_WHAT THE TASK REQUIRES:_ Line by line, copy the material below exactly.

_EXCERPTED DATA:_
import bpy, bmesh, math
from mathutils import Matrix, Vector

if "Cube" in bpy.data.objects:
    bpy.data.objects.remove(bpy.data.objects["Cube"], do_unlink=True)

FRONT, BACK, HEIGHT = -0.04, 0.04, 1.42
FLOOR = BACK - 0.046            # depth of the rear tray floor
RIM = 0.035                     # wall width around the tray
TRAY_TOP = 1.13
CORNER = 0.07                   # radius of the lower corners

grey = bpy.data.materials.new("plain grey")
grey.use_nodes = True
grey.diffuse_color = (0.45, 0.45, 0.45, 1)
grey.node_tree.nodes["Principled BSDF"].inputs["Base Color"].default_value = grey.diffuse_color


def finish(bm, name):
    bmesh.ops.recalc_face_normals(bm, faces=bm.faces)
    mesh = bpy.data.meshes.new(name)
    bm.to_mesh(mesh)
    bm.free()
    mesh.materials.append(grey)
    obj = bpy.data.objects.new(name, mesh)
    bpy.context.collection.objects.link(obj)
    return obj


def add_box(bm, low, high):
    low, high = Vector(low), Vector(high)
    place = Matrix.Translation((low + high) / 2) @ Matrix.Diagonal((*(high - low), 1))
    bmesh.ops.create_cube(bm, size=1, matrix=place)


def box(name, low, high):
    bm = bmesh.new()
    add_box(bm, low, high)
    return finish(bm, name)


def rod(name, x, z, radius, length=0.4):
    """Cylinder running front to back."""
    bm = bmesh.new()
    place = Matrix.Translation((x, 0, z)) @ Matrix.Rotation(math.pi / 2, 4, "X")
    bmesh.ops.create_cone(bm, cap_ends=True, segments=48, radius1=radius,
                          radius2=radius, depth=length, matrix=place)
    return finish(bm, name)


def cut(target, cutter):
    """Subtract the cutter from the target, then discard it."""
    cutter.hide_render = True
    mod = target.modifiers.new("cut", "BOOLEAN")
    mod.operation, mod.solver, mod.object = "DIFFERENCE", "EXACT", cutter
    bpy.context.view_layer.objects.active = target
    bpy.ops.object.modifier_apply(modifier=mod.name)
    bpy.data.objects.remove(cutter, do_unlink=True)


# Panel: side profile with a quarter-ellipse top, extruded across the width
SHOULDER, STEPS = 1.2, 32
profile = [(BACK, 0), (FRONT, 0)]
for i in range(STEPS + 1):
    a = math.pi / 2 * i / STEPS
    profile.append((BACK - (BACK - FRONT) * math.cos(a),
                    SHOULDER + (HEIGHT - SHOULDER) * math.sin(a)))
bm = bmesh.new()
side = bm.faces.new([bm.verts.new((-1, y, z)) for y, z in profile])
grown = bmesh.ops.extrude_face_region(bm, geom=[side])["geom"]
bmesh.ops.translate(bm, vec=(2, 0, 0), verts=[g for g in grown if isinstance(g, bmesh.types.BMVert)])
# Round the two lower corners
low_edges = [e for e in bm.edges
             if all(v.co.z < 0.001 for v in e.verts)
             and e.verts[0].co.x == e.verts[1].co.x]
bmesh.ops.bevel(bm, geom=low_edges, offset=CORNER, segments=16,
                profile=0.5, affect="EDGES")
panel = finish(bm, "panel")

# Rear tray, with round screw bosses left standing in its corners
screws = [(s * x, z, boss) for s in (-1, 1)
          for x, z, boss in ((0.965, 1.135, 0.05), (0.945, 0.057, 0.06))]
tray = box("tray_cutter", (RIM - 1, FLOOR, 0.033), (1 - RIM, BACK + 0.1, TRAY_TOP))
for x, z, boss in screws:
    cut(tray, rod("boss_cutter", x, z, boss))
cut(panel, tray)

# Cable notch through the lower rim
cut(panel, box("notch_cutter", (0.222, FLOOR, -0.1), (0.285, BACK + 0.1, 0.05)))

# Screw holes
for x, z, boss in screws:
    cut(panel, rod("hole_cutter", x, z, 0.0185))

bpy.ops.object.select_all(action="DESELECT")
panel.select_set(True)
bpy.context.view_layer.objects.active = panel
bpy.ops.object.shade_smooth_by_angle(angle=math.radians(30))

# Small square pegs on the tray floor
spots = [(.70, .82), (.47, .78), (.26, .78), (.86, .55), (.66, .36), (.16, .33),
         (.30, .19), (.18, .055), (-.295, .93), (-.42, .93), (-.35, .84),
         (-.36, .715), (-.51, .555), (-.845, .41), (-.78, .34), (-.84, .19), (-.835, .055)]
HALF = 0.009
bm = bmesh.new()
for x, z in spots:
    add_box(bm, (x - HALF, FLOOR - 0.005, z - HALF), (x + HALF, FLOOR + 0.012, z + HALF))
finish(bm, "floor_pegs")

_SOLUTION FOR THIS PROBLEM:_
import bpy, bmesh, math
from mathutils import Matrix, Vector

if "Cube" in bpy.data.objects:
    bpy.data.objects.remove(bpy.data.objects["Cube"], do_unlink=True)

FRONT, BACK, HEIGHT = -0.04, 0.04, 1.42
FLOOR = BACK - 0.046            # depth of the rear tray floor
RIM = 0.035                     # wall width around the tray
TRAY_TOP = 1.13
CORNER = 0.07                   # radius of the lower corners

grey = bpy.data.materials.new("plain grey")
grey.use_nodes = True
grey.diffuse_color = (0.45, 0.45, 0.45, 1)
grey.node_tree.nodes["Principled BSDF"].inputs["Base Color"].default_value = grey.diffuse_color


def finish(bm, name):
    bmesh.ops.recalc_face_normals(bm, faces=bm.faces)
    mesh = bpy.data.meshes.new(name)
    bm.to_mesh(mesh)
    bm.free()
    mesh.materials.append(grey)
    obj = bpy.data.objects.new(name, mesh)
    bpy.context.collection.objects.link(obj)
    return obj


def add_box(bm, low, high):
    low, high = Vector(low), Vector(high)
    place = Matrix.Translation((low + high) / 2) @ Matrix.Diagonal((*(high - low), 1))
    bmesh.ops.create_cube(bm, size=1, matrix=place)


def box(name, low, high):
    bm = bmesh.new()
    add_box(bm, low, high)
    return finish(bm, name)


def rod(name, x, z, radius, length=0.4):
    """Cylinder running front to back."""
    bm = bmesh.new()
    place = Matrix.Translation((x, 0, z)) @ Matrix.Rotation(math.pi / 2, 4, "X")
    bmesh.ops.create_cone(bm, cap_ends=True, segments=48, radius1=radius,
                          radius2=radius, depth=length, matrix=place)
    return finish(bm, name)


def cut(target, cutter):
    """Subtract the cutter from the target, then discard it."""
    cutter.hide_render = True
    mod = target.modifiers.new("cut", "BOOLEAN")
    mod.operation, mod.solver, mod.object = "DIFFERENCE", "EXACT", cutter
    bpy.context.view_layer.objects.active = target
    bpy.ops.object.modifier_apply(modifier=mod.name)
    bpy.data.objects.remove(cutter, do_unlink=True)


# Panel: side profile with a quarter-ellipse top, extruded across the width
SHOULDER, STEPS = 1.2, 32
profile = [(BACK, 0), (FRONT, 0)]
for i in range(STEPS + 1):
    a = math.pi / 2 * i / STEPS
    profile.append((BACK - (BACK - FRONT) * math.cos(a),
                    SHOULDER + (HEIGHT - SHOULDER) * math.sin(a)))
bm = bmesh.new()
side = bm.faces.new([bm.verts.new((-1, y, z)) for y, z in profile])
grown = bmesh.ops.extrude_face_region(bm, geom=[side])["geom"]
bmesh.ops.translate(bm, vec=(2, 0, 0), verts=[g for g in grown if isinstance(g, bmesh.types.BMVert)])
# Round the two lower corners
low_edges = [e for e in bm.edges
             if all(v.co.z < 0.001 for v in e.verts)
             and e.verts[0].co.x == e.verts[1].co.x]
bmesh.ops.bevel(bm, geom=low_edges, offset=CORNER, segments=16,
                profile=0.5, affect="EDGES")
panel = finish(bm, "panel")

# Rear tray, with round screw bosses left standing in its corners
screws = [(s * x, z, boss) for s in (-1, 1)
          for x, z, boss in ((0.965, 1.135, 0.05), (0.945, 0.057, 0.06))]
tray = box("tray_cutter", (RIM - 1, FLOOR, 0.033), (1 - RIM, BACK + 0.1, TRAY_TOP))
for x, z, boss in screws:
    cut(tray, rod("boss_cutter", x, z, boss))
cut(panel, tray)

# Cable notch through the lower rim
cut(panel, box("notch_cutter", (0.222, FLOOR, -0.1), (0.285, BACK + 0.1, 0.05)))

# Screw holes
for x, z, boss in screws:
    cut(panel, rod("hole_cutter", x, z, 0.0185))

bpy.ops.object.select_all(action="DESELECT")
panel.select_set(True)
bpy.context.view_layer.objects.active = panel
bpy.ops.object.shade_smooth_by_angle(angle=math.radians(30))

# Small square pegs on the tray floor
spots = [(.70, .82), (.47, .78), (.26, .78), (.86, .55), (.66, .36), (.16, .33),
         (.30, .19), (.18, .055), (-.295, .93), (-.42, .93), (-.35, .84),
         (-.36, .715), (-.51, .555), (-.845, .41), (-.78, .34), (-.84, .19), (-.835, .055)]
HALF = 0.009
bm = bmesh.new()
for x, z in spots:
    add_box(bm, (x - HALF, FLOOR - 0.005, z - HALF), (x + HALF, FLOOR + 0.012, z + HALF))
finish(bm, "floor_pegs")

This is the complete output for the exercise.